On March 29, Nature Genetics published a research article titled "Genetic lineage tracing identifies endocardial origin of liver vasculature," from Prof. ZHOU Bin's lab at the Institute for Nutritional Sciences (INS), Shanghai Institutes for Biological Sciences, CAS.
Taking advantage of genetic lineage tracing and tissue-specific gene knockout technology, researchers found that part of the liver vasculature is derived from the endocardium in the developing heart. During this process, endocardial VEGF/VEGFR2 signaling plays an important role in liver angiogenesis and organogenesis.
Blood vessels are essential for liver function during homeostasis and regeneration after injury. During embryonic development, blood vessels form passive conduits to deliver oxygen and nutrients. Researchers establish instructive development niches to promote liver organogenesis before the onset of circulation. Determining the developmental program of hepatic vessel formation provides the foundation for the design of strategies to stimulate vessel growth upon liver regeneration.

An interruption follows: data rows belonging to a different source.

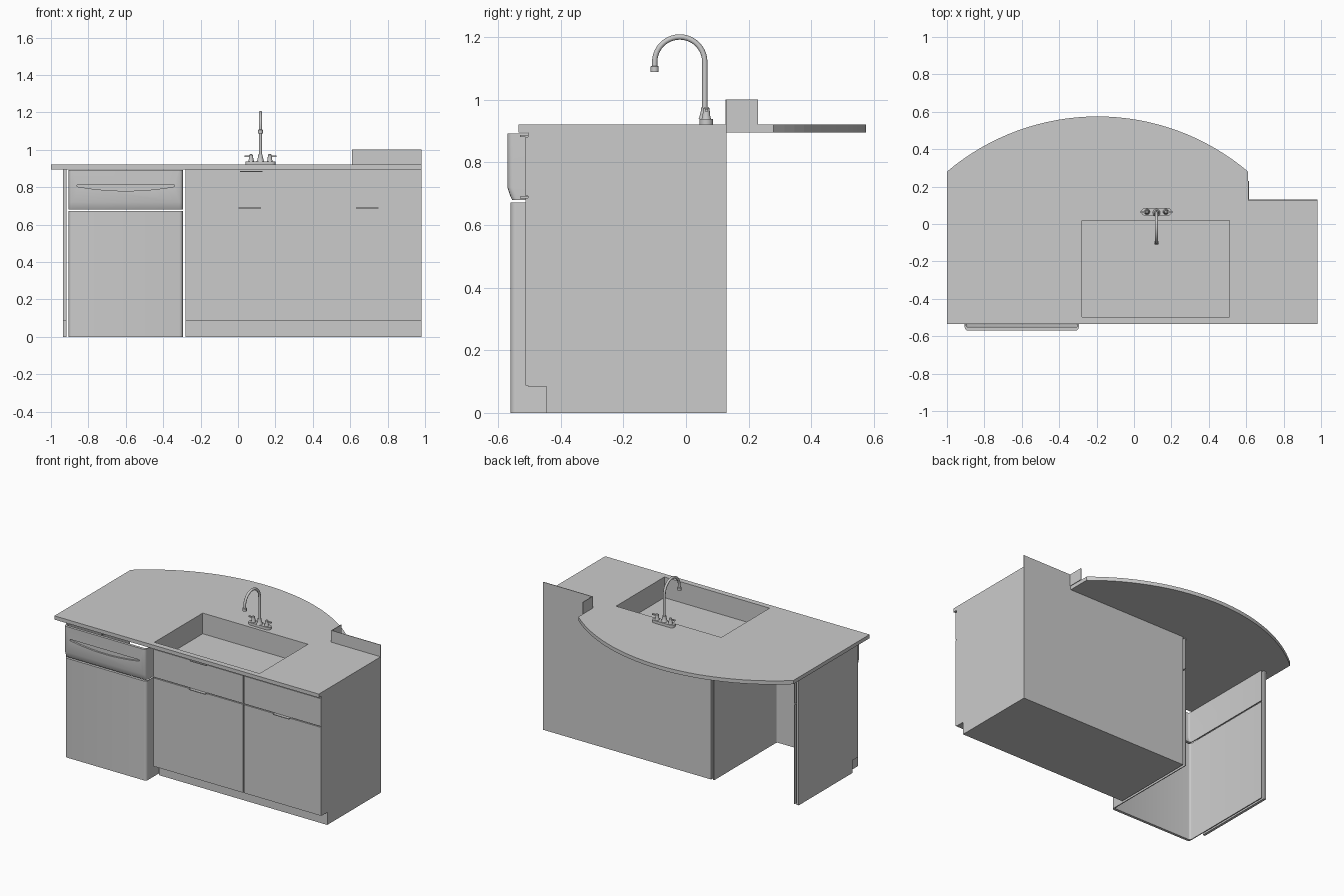
import bpy, bmesh, math
from mathutils import Vector

if "Cube" in bpy.data.objects:
    bpy.data.objects.remove(bpy.data.objects["Cube"])

grey = bpy.data.materials.new("plain_grey")
grey.diffuse_color = (0.6, 0.6, 0.6, 1)
grey.use_nodes = True
grey.node_tree.nodes["Principled BSDF"].inputs["Base Color"].default_value = grey.diffuse_color


def finish(name, bm, smooth=False):
    bmesh.ops.recalc_face_normals(bm, faces=bm.faces)
    me = bpy.data.meshes.new(name)
    bm.to_mesh(me)
    bm.free()
    ob = bpy.data.objects.new(name, me)
    bpy.context.collection.objects.link(ob)
    me.materials.append(grey)
    if smooth:
        bpy.ops.object.select_all(action='DESELECT')
        ob.select_set(True)
        bpy.context.view_layer.objects.active = ob
        bpy.ops.object.shade_smooth_by_angle(angle=math.radians(35))
    return ob


def loft(name, rings, smooth=False):
    """Skin a list of closed rings and cap both ends."""
    bm = bmesh.new()
    vs = [[bm.verts.new(p) for p in r] for r in rings]
    n = len(rings[0])
    for a, b in zip(vs, vs[1:]):
        for i in range(n):
            j = (i + 1) % n
            bm.faces.new((a[i], a[j], b[j], b[i]))
    bm.faces.new(vs[0])
    bm.faces.new(vs[-1])
    return finish(name, bm, smooth)


def box(name, x0, x1, y0, y1, z0, z1):
    plan = [(x0, y0), (x1, y0), (x1, y1), (x0, y1)]
    return loft(name, [[(x, y, z) for x, y in plan] for z in (z0, z1)])


def side_prism(name, x0, x1, profile):
    return loft(name, [[(x, y, z) for y, z in profile] for x in (x0, x1)])


def lathe(name, x, y, profile, n=16):
    """Upright turned part from (radius, z) pairs."""
    return loft(name, [[(x + r * math.cos(2 * math.pi * i / n), y + r * math.sin(2 * math.pi * i / n), z)
                        for i in range(n)] for r, z in profile], True)


def tube(name, path, radius, n=12):
    """Round tube along a path lying in a plane of constant x."""
    pts = [Vector(p) for p in path]
    rings = []
    for i, p in enumerate(pts):
        t = (pts[min(i + 1, len(pts) - 1)] - pts[max(i - 1, 0)]).normalized()
        u = Vector((1, 0, 0))
        v = t.cross(u)
        rings.append([p + radius * (math.cos(a) * u + math.sin(a) * v)
                      for a in (2 * math.pi * k / n for k in range(n))])
    return loft(name, rings, True)


def cut(ob, cutter):
    m = ob.modifiers.new("cut", 'BOOLEAN')
    m.operation = 'DIFFERENCE'
    m.solver = 'EXACT'
    m.object = cutter
    cutter.hide_render = True
    cutter.hide_viewport = True
    cutter.display_type = 'WIRE'


# Countertop with a bowed bar edge at the back
half, rise = 0.805, 0.295
R = (half ** 2 + rise ** 2) / (2 * rise)
sweep = math.asin(half / R)
arc = [(-0.195 + R * math.sin(a), 0.575 - R + R * math.cos(a))
       for a in (sweep * (1 - 2 * i / 32) for i in range(33))]
plan = [(-1, -0.535), (0.98, -0.535), (0.98, 0.13), (0.61, 0.13)] + arc
countertop = loft("countertop", [[(x, y, z) for x, y in plan] for z in (0.895, 0.92)])

# Sink cabinet with toe kick, and the side panel on the far left
body = [(-0.505, 0.085), (-0.445, 0.085), (-0.445, 0), (0.13, 0), (0.13, 0.895), (-0.505, 0.895)]
cabinet = side_prism("sink_cabinet", -0.28, 0.98, body)
side_prism("left_end_panel", -0.935, -0.918, body)

# Sink basin sunk through the top into the cabinet
basin = box("basin_cutter", -0.28 + 0.002, 0.51, -0.497, 0.02, 0.78, 1.0)
cut(countertop, basin)
cut(cabinet, basin)

# Drawer fronts, doors and finger pulls
for side, (x0, x1) in {"left": (-0.272, 0.397), "right": (0.403, 0.98)}.items():
    box(side + "_door", x0, x1, -0.513, -0.504, 0.088, 0.686)
    box(side + "_drawer_front", x0, x1, -0.513, -0.504, 0.692, 0.88)
    mid = (x0 + x1) / 2
    box(side + "_door_pull", mid - 0.06, mid + 0.06, -0.53, -0.504, 0.685, 0.690)
box("drawer_pull", 0.01, 0.13, -0.53, -0.504, 0.881, 0.887)


# Dishwasher: open-backed shell with rounded front corners
def shell_ring(z, front, x0=-0.905, x1=-0.295):
    def path(inset, r):
        left, right, f = x0 + inset, x1 - inset, front + inset * 3
        pts = [(left, 0.13)]
        for cx, start in ((left + r, 180), (right - r, 270)):
            for k in range(5):
                a = math.radians(start + 22.5 * k)
                pts.append((cx + r * math.cos(a), f + r + r * math.sin(a)))
        return pts + [(right, 0.13)]
    return [(x, y, z) for x, y in path(0, 0.018) + path(0.006, 0.012)[::-1]]


loft("dishwasher_door", [shell_ring(0, -0.56), shell_ring(0.672, -0.56)], True)
control = loft("dishwasher_control_panel",
               [shell_ring(z, f) for z, f in ((0.68, -0.555), (0.69, -0.56), (0.72, -0.57), (0.892, -0.57))], True)

# Crescent hand grip recessed in the control panel
grip = [(-0.86, 0.812), (-0.34, 0.812)]
grip += [(-0.6 + 0.26 * t, 0.803 - 0.023 * (1 - t * t)) for t in (1 - i / 8 for i in range(17))]
cutter = loft("grip_cutter", [[(x, y, z) for x, z in grip] for y in (-0.6, -0.558)])
cut(control, cutter)

# Thin splash guard, turning back at the step of the top
box("splash_back", 0.61, 0.98, 0.126, 0.13, 0.92, 1.0)
box("splash_return", 0.61, 0.614, 0.126, 0.23, 0.92, 1.0)

# Faucet base plate with rounded ends
fx, fy = 0.12, 0.065
oval = [(fx + (0.057 if math.cos(a) > 0 else -0.057) + 0.024 * math.cos(a), fy + 0.022 * math.sin(a))
        for a in (2 * math.pi * (i + 0.5) / 24 for i in range(24))]
loft("faucet_base", [[(x, y, z) for x, y in oval] for z in (0.92, 0.938)], True)

# Faucet body, gooseneck and spout tip
lathe("faucet_body", fx, fy - 0.005, [(0.02, 0.938), (0.017, 0.945), (0.012, 0.965), (0.012, 0.975)])
neck = [(fx, 0.06, 0.96), (fx, 0.06, 1.04)]
neck += [(fx, -0.02 + 0.08 * math.cos(a), 1.12 + 0.08 * math.sin(a))
         for a in (math.pi * i / 20 for i in range(21))]
tube("faucet_neck", neck + [(fx, -0.1, 1.095)], 0.0085)
lathe("spout_tip", fx, -0.1, [(0.013, 1.088), (0.013, 1.106), (0.0085, 1.108)])

# Faucet taps with outward levers
for name, s in (("left", -1), ("right", 1)):
    tx = fx + s * 0.05
    lathe(name + "_tap", tx, fy, [(0.015, 0.938), (0.012, 0.95), (0.010, 0.972), (0.006, 0.976)])
    x0, x1 = sorted((tx, tx + s * 0.035))
    box(name + "_tap_lever", x0, x1, fy - 0.005, fy + 0.005, 0.962, 0.970)
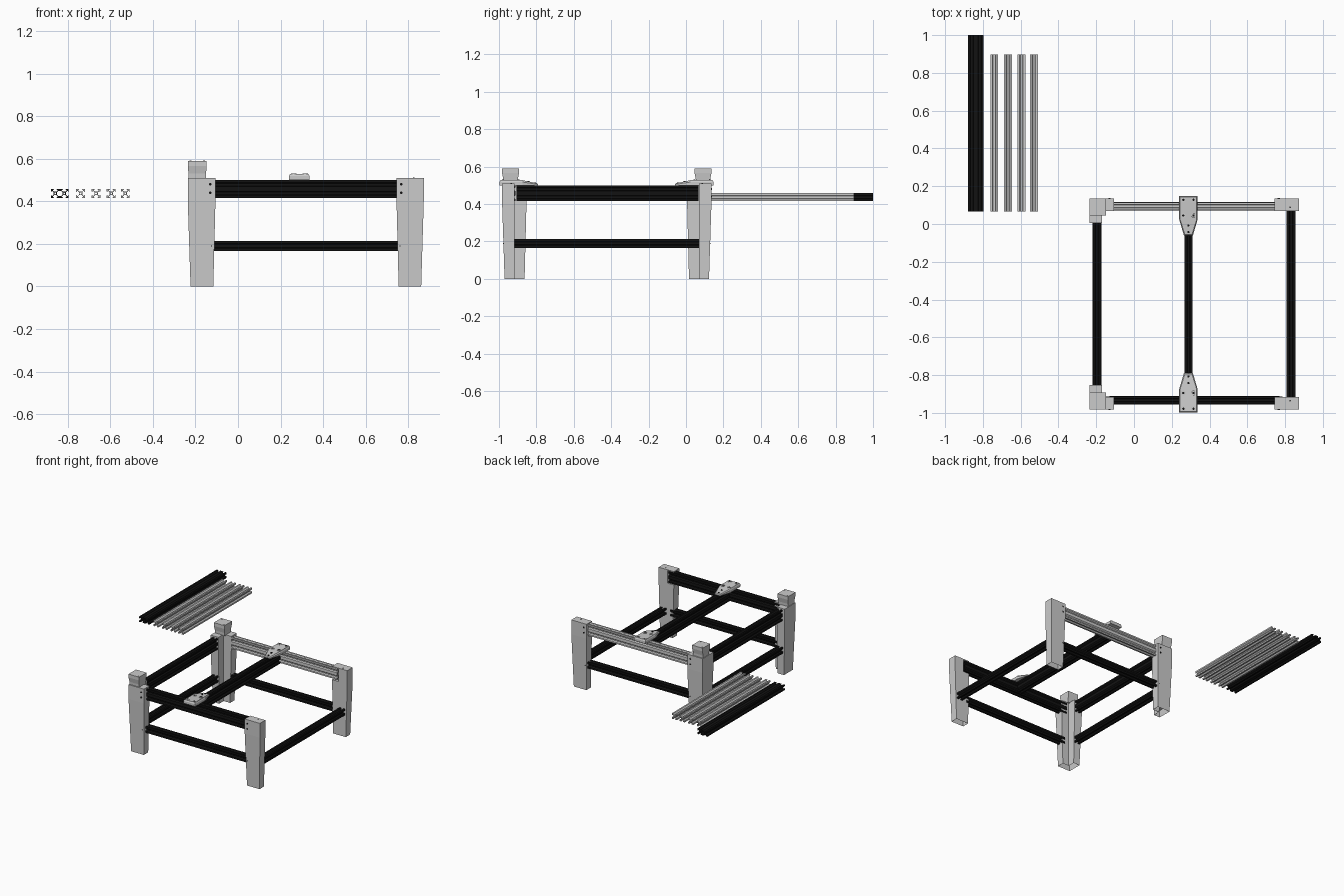
import bpy, bmesh, math
from mathutils import Matrix, Vector

if "Cube" in bpy.data.objects:
    bpy.data.objects.remove(bpy.data.objects["Cube"])

black = bpy.data.materials.new("black_anodised")
black.diffuse_color = (0.006, 0.006, 0.006, 1)
black.use_nodes = True
black.node_tree.nodes["Principled BSDF"].inputs["Base Color"].default_value = black.diffuse_color


def add(name, me, mat=None):
    ob = bpy.data.objects.new(name, me)
    bpy.context.collection.objects.link(ob)
    if mat:
        me.materials.append(mat)
    return ob


def loft(name, rings, mat=None, recess=0):
    """Closed solid through stacked rings; recess hollows the first ring's cap."""
    bm = bmesh.new()
    vs = [[bm.verts.new(p) for p in r] for r in rings]
    n = len(rings[0])
    for a, b in zip(vs, vs[1:]):
        for i in range(n):
            bm.faces.new((a[i], a[(i + 1) % n], b[(i + 1) % n], b[i]))
    cap = bm.faces.new(vs[0][::-1])
    bm.faces.new(vs[-1])
    bmesh.ops.recalc_face_normals(bm, faces=bm.faces)
    if recess:
        bmesh.ops.inset_region(bm, faces=[cap], thickness=0.009)
        bmesh.ops.translate(bm, verts=cap.verts, vec=(0, 0, recess))
    me = bpy.data.meshes.new(name)
    bm.to_mesh(me)
    bm.free()
    return add(name, me, mat)


def box_ring(x0, x1, y0, y1, z):
    return [(x0, y0, z), (x1, y0, z), (x1, y1, z), (x0, y1, z)]


def disc(name, loc, r, h, axis='Z', mat=None):
    bm = bmesh.new()
    rot = {'Z': Matrix(), 'Y': Matrix.Rotation(math.pi / 2, 4, 'X'),
           'X': Matrix.Rotation(math.pi / 2, 4, 'Y')}[axis]
    bmesh.ops.create_cone(bm, cap_ends=True, segments=20, radius1=r, radius2=r, depth=h,
                          matrix=Matrix.Translation(loc) @ rot)
    me = bpy.data.meshes.new(name)
    bm.to_mesh(me)
    bm.free()
    return add(name, me, mat)


# Slotted extrusion cross-section, 20 units square per cell
HALF = [(10, 4.6), (8.2, 2.85), (8.2, 5.5), (6.56, 5.5), (3.9, 2.84)]
SLOT = [(x, -y) for x, y in HALF] + HALF[::-1]


def side(k, dy=0, corner=True):
    pts = SLOT + ([(10, 10)] if corner else [])
    c, s = [(1, 0), (0, 1), (-1, 0), (0, -1)][k]
    return [(c * x - s * y, s * x + c * y + dy) for x, y in pts]


def bore(dy):
    return [(2.1 * math.cos(i * math.pi / 6), 2.1 * math.sin(i * math.pi / 6) + dy) for i in range(12)]


SINGLE = [side(0) + side(1) + side(2) + side(3), bore(0)]
DOUBLE = [side(0, 10) + side(1, 10) + side(2, 10, False)
          + side(2, -10) + side(3, -10) + side(0, -10, False),
          bore(10), bore(-10),
          [(2.84, 6.1), (-2.84, 6.1), (-5.5, 3.44), (-5.5, -3.44),
           (-2.84, -6.1), (2.84, -6.1), (5.5, -3.44), (5.5, 3.44)]]
# columns: local x, local y (long side), local z (length)
AXES = {'x': ((0, 1, 0), (0, 0, 1), (1, 0, 0)),
        'y': ((-1, 0, 0), (0, 0, 1), (0, 1, 0)),
        'flat_y': ((0, 0, 1), (1, 0, 0), (0, 1, 0))}


def rail(name, section, axis, a, b, p, z, size=0.042, mat=black):
    """Extrusion from a to b along its axis; p is the other ground coordinate."""
    cu = bpy.data.curves.new(name, 'CURVE')
    cu.dimensions = '2D'
    cu.fill_mode = 'BOTH'
    cu.extrude = (b - a) / 2
    for loop in section:
        sp = cu.splines.new('POLY')
        sp.points.add(len(loop) - 1)
        for pt, (x, y) in zip(sp.points, loop):
            pt.co = (x * size / 20, y * size / 20, 0, 1)
        sp.use_cyclic_u = True
    tmp = bpy.data.objects.new(name + "_curve", cu)
    bpy.context.collection.objects.link(tmp)
    me = bpy.data.meshes.new_from_object(tmp)
    bpy.data.objects.remove(tmp)
    mid = (a + b) / 2
    loc = (mid, p, z) if axis == 'x' else (p, mid, z)
    me.transform(Matrix.Translation(loc) @ Matrix(AXES[axis]).transposed().to_4x4())
    me.name = name
    for f in me.polygons:
        f.use_smooth = False
    return add(name, me, mat)


# Upper frame rails and the cross beam
rail("front_upper_rail", DOUBLE, 'x', -0.15, 0.785, -0.933, 0.458)
rail("back_upper_rail", DOUBLE, 'x', -0.15, 0.785, 0.094, 0.458, mat=None)
rail("left_upper_rail", DOUBLE, 'y', -0.88, 0.03, -0.196, 0.458)
rail("cross_beam", DOUBLE, 'y', -0.905, 0.068, 0.289, 0.458)
# Lower frame rails
rail("front_lower_rail", SINGLE, 'x', -0.13, 0.77, -0.933, 0.19, 0.047)
rail("back_lower_rail", SINGLE, 'x', -0.13, 0.77, 0.094, 0.19, 0.047)
rail("left_lower_rail", SINGLE, 'y', -0.87, 0.02, -0.196, 0.19, 0.047)
rail("right_lower_rail", SINGLE, 'y', -0.93, 0.08, 0.832, 0.19, 0.047)
# Loose spare rails lying beside the frame
rail("spare_wide_rail", DOUBLE, 'flat_y', 0.066, 1.0, -0.838, 0.437)
for i, x in enumerate((-0.74, -0.667, -0.596, -0.53)):
    rail(f"spare_rail_{i + 1}", SINGLE, 'y', 0.066, 0.897, x, 0.437, mat=None)

# Legs: local u, v run inward from the outer corner
L_TOP = [(0, 0), (.13, 0), (.13, .066), (.066, .066), (.066, .13), (0, .13)]
L_LOW = [(.013, .013), (.12, .013), (.12, .066), (.066, .066), (.066, .12), (.013, .12)]
R_TOP = [(0, 0), (.128, 0), (.128, .066), (0, .066)]
R_LOW = [(.012, .013), (.118, .013), (.118, .066), (.012, .066)]

for end, oy, sy in (("front", -0.983, 1), ("back", 0.136, -1)):
    for hand, ox, sx, top, low in (("left", -0.236, 1, L_TOP, L_LOW), ("right", 0.873, -1, R_TOP, R_LOW)):
        ring = lambda pts, z: [(ox + sx * u, oy + sy * v, z) for u, v in pts]
        leg = loft(f"{end}_{hand}_leg", [ring(low, 0), ring(top, 0.4), ring(top, 0.51)], recess=0.05)
        # bolt holes on the outer face
        for z, u, r in ((0.48, .106, .006), (0.44, .106, .006), (0.19, .112, .003)):
            v = 0.0 if z > 0.4 else 0.0068
            disc(f"{end}_{hand}_leg_bolt", (ox + sx * u, oy + sy * v, z), r, 0.004, 'Y', black)
        if hand == "right":
            # open pocket that receives the upper rail
            u0, u1 = sorted((ox - 0.075, ox - 0.14))
            v0, v1 = sorted((oy + sy * 0.022, oy + sy * 0.08))
            cut = loft("rail_pocket_cutter", [box_ring(u0, u1, v0, v1, z) for z in (0.408, 0.503)])
            mod = leg.modifiers.new("pocket", 'BOOLEAN')
            mod.object = cut
            mod.operation = 'DIFFERENCE'
            mod.solver = 'EXACT'
            bpy.context.view_layer.objects.active = leg
            bpy.ops.object.modifier_apply(modifier="pocket")
            bpy.data.objects.remove(cut)
            disc(f"{end}_right_leg_top_bolt", (0.826, oy + sy * 0.048, 0.51), 0.004, 0.003, 'Z', black)
        else:
            # motor block standing on the left legs
            rings = []
            for z, g in ((0.505, .008), (0.53, .007), (0.565, 0), (0.59, 0)):
                y0, y1 = sorted((oy + sy * g, oy + sy * (.09 - g)))
                rings.append(box_ring(ox + g * 0.5, ox + .089 - g * 0.5, y0, y1, z))
            loft(f"{end}_motor_block", rings)
            for u in (.013, .076):
                for v in (.013, .077):
                    disc(f"{end}_motor_block_bolt", (ox + u, oy + sy * v, 0.59), 0.005, 0.003)

# Carriage plates joining the cross beam to the front and back rails
CX = 0.288
for end, oy, sy in (("front", -0.997, 1), ("back", 0.147, -1)):
    def outline(z, g, tip_z):
        pts = [(-.049 + g, g), (.049 - g, g), (.049 - g, .122), (.024 - g, .207 - g), (-.024 + g, .207 - g), (-.049 + g, .122)]
        return [(CX + x, oy + sy * v, tip_z if v > .15 else z) for x, v in pts]
    loft(f"{end}_carriage_plate", [outline(.5, 0, .5), outline(.518, 0, .505), outline(.528, .005, .511)])
    for x in (-.027, .027):
        for v in (.019, .102):
            disc(f"{end}_carriage_wheel_bolt", (CX + x, oy + sy * v, .528), .013, .004)
            disc(f"{end}_carriage_bolt_socket", (CX + x, oy + sy * v, .530), .006, .002, 'Z', black)
    for v in (.155, .19):
        z = .528 - .017 * (v - .122) / .08
        disc(f"{end}_carriage_beam_bolt", (CX, oy + sy * v, z), .006, .006, 'Z', black)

Taking advantage of genetic mouse tools that specifically label endocardium, researchers carried out lineage tracing experiments and found that endocardial cells in the early embryonic heart could migrate and form a primitive vascular plexus surrounding the liver bud.
With development of the liver, this vascular plexus, which plays important roles in liver organogenesis, differentiates into central veins, sinusoid endothelial cells, portal veins and arteries. Interestingly, these endocardium-derived endothelial cells could also form part of the lymphatic endothelial cells. Notably, these endocardium-derived liver vessels respond to injury and proliferate to form new vessels during liver regeneration after partial hepatectomy.
By intersectional lineage tracing technology, researchers pinpointed that endocardium-derived liver vasculature is derived from sinus venosus endocardium, which is also the origin of coronary vessels. This is the first study to demonstrate that there exists a common origin for liver vasculature and coronary vessels—sinus venosus.
The VEGF/VEGFR signaling pathway, which is essential for angiogenesis, plays important roles in proliferation, migration, survival and penetration of vascular endothelial cells. There are three members in the VEGFR family: VEGFR1 (Flt1), VEGFR2 (KDR/Flk1), and VEGFR3 (Flt4). VEGFR2, which is activated through binding to VEGF, is mostly distributed in vascular endothelial cells. In this study, researchers found high expression of VEGF in hepatocytes during liver bud development, and high expression of VEGFR2 in the endocardium.
This expression map indicated that there might exist interactions between hepatocytes and the endocardium through the VEGF/VEGFR2 signaling pathway. Tissue-specific deletion of VEGFR2 in the endocardium led to a significantly reduced amount of endocardium-derived vessels in livers, and dysplastic livers only one-quarter of the size compared of controls. Thus, the VEGF/VEGFR2 signaling pathway may affect liver organogenesis through regulating formation of endocardium-derived liver vessels.